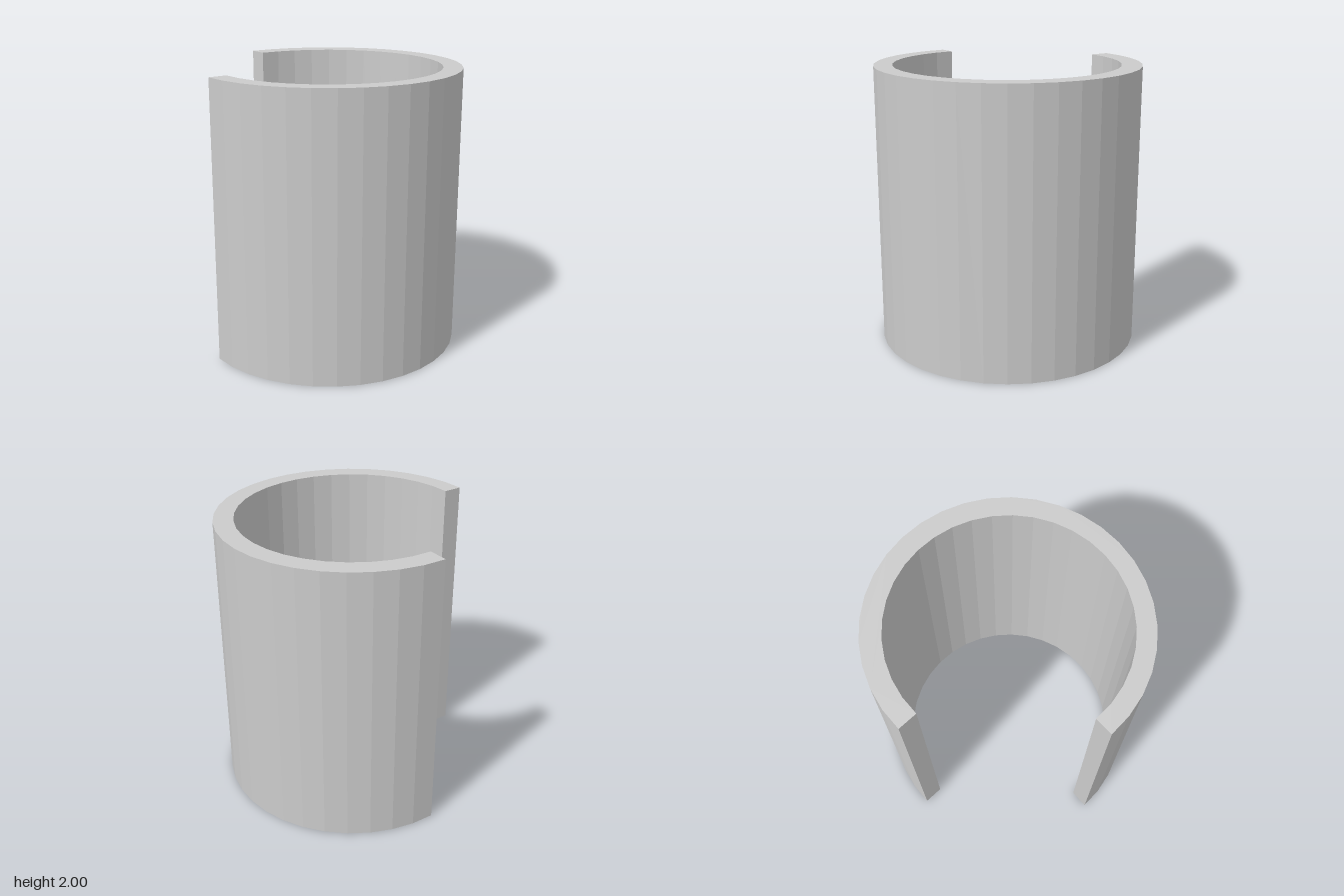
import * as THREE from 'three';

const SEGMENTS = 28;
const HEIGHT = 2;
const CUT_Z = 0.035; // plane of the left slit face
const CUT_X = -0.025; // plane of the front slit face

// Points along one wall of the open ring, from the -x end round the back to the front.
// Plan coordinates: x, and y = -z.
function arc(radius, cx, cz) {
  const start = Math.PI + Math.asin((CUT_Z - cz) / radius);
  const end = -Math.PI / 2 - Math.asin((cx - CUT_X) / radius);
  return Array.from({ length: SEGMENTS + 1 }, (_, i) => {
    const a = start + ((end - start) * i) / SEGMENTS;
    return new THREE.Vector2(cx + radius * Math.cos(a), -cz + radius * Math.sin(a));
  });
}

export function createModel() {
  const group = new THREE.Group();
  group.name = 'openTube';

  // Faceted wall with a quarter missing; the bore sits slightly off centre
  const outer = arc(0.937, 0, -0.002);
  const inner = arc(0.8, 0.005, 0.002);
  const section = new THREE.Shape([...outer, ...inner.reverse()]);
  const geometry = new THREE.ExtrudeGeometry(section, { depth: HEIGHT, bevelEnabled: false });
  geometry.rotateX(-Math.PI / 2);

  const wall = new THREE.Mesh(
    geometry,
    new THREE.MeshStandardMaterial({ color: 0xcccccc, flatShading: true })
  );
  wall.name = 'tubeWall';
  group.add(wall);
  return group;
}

● ● ● ●

--- TASK ITEM ---
Produce a verbatim copy of every entry, excluding pictures.

--- EXPECTED ANSWER ---
import * as THREE from 'three';

const SEGMENTS = 28;
const HEIGHT = 2;
const CUT_Z = 0.035; // plane of the left slit face
const CUT_X = -0.025; // plane of the front slit face

// Points along one wall of the open ring, from the -x end round the back to the front.
// Plan coordinates: x, and y = -z.
function arc(radius, cx, cz) {
  const start = Math.PI + Math.asin((CUT_Z - cz) / radius);
  const end = -Math.PI / 2 - Math.asin((cx - CUT_X) / radius);
  return Array.from({ length: SEGMENTS + 1 }, (_, i) => {
    const a = start + ((end - start) * i) / SEGMENTS;
    return new THREE.Vector2(cx + radius * Math.cos(a), -cz + radius * Math.sin(a));
  });
}

export function createModel() {
  const group = new THREE.Group();
  group.name = 'openTube';

  // Faceted wall with a quarter missing; the bore sits slightly off centre
  const outer = arc(0.937, 0, -0.002);
  const inner = arc(0.8, 0.005, 0.002);
  const section = new THREE.Shape([...outer, ...inner.reverse()]);
  const geometry = new THREE.ExtrudeGeometry(section, { depth: HEIGHT, bevelEnabled: false });
  geometry.rotateX(-Math.PI / 2);

  const wall = new THREE.Mesh(
    geometry,
    new THREE.MeshStandardMaterial({ color: 0xcccccc, flatShading: true })
  );
  wall.name = 'tubeWall';
  group.add(wall);
  return group;
}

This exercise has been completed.